## What to work on
From the line that contains "return [bm.verts.new((x, *p))" to the final line of the entries, return every line exactly and leave out all others.

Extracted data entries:
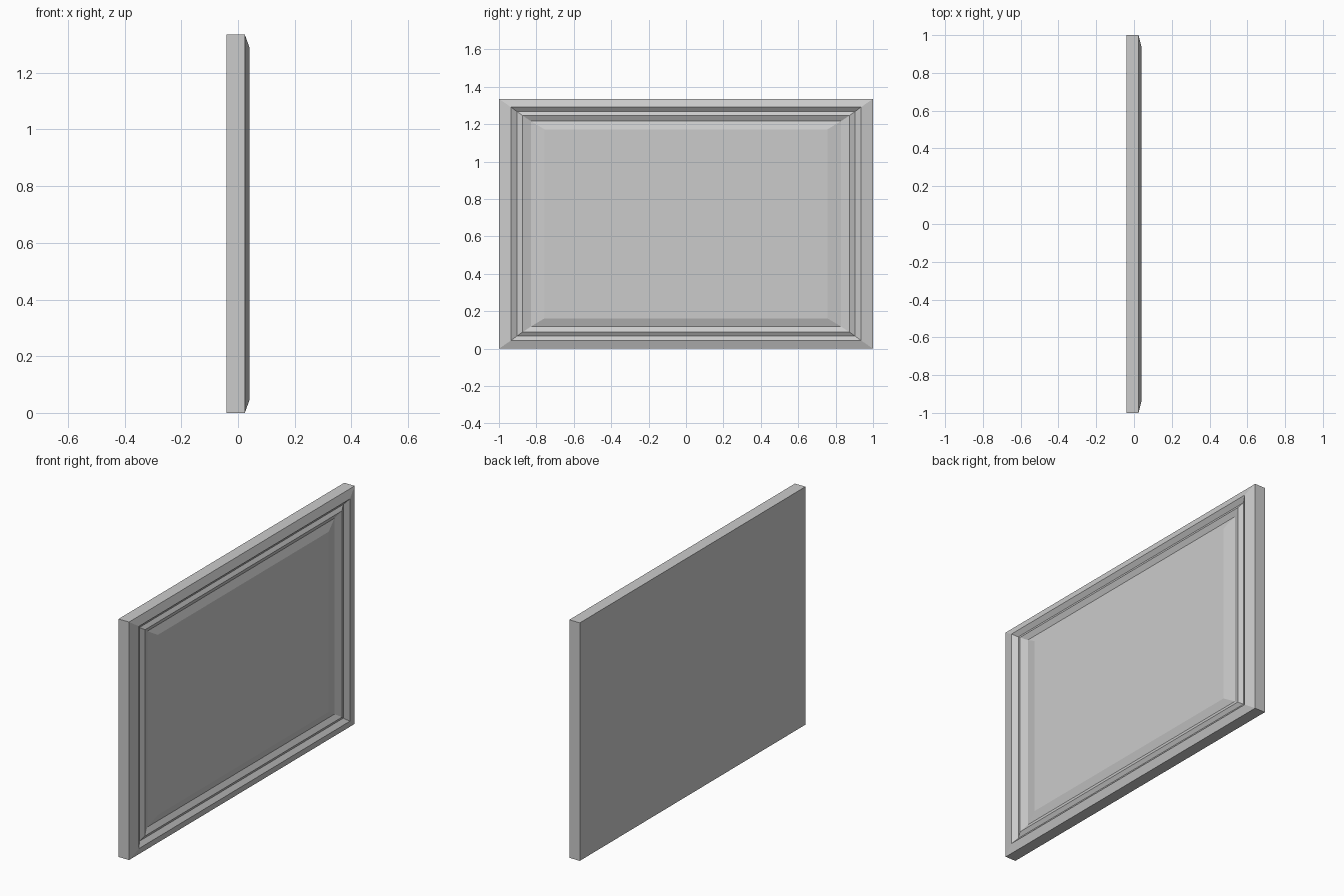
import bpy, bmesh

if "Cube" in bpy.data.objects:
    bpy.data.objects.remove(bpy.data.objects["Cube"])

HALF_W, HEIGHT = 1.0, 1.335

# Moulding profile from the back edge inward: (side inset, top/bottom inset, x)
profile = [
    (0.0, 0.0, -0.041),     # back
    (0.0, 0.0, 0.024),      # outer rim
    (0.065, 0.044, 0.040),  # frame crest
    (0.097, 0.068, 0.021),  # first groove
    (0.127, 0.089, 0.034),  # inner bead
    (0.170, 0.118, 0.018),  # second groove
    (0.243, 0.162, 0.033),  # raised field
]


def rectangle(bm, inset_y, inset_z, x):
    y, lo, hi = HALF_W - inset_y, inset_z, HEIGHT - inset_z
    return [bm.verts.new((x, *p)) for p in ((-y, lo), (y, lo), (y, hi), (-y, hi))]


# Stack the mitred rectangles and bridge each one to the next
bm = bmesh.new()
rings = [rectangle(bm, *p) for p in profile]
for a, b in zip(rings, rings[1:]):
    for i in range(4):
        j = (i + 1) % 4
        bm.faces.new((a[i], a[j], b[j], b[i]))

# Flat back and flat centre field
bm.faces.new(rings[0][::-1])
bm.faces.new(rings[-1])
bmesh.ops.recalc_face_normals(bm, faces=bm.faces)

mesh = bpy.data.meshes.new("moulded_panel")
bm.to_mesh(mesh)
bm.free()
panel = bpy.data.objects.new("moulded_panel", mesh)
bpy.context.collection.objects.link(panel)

## Response for this exercise
    return [bm.verts.new((x, *p)) for p in ((-y, lo), (y, lo), (y, hi), (-y, hi))]


# Stack the mitred rectangles and bridge each one to the next
bm = bmesh.new()
rings = [rectangle(bm, *p) for p in profile]
for a, b in zip(rings, rings[1:]):
    for i in range(4):
        j = (i + 1) % 4
        bm.faces.new((a[i], a[j], b[j], b[i]))

# Flat back and flat centre field
bm.faces.new(rings[0][::-1])
bm.faces.new(rings[-1])
bmesh.ops.recalc_face_normals(bm, faces=bm.faces)

mesh = bpy.data.meshes.new("moulded_panel")
bm.to_mesh(mesh)
bm.free()
panel = bpy.data.objects.new("moulded_panel", mesh)
bpy.context.collection.objects.link(panel)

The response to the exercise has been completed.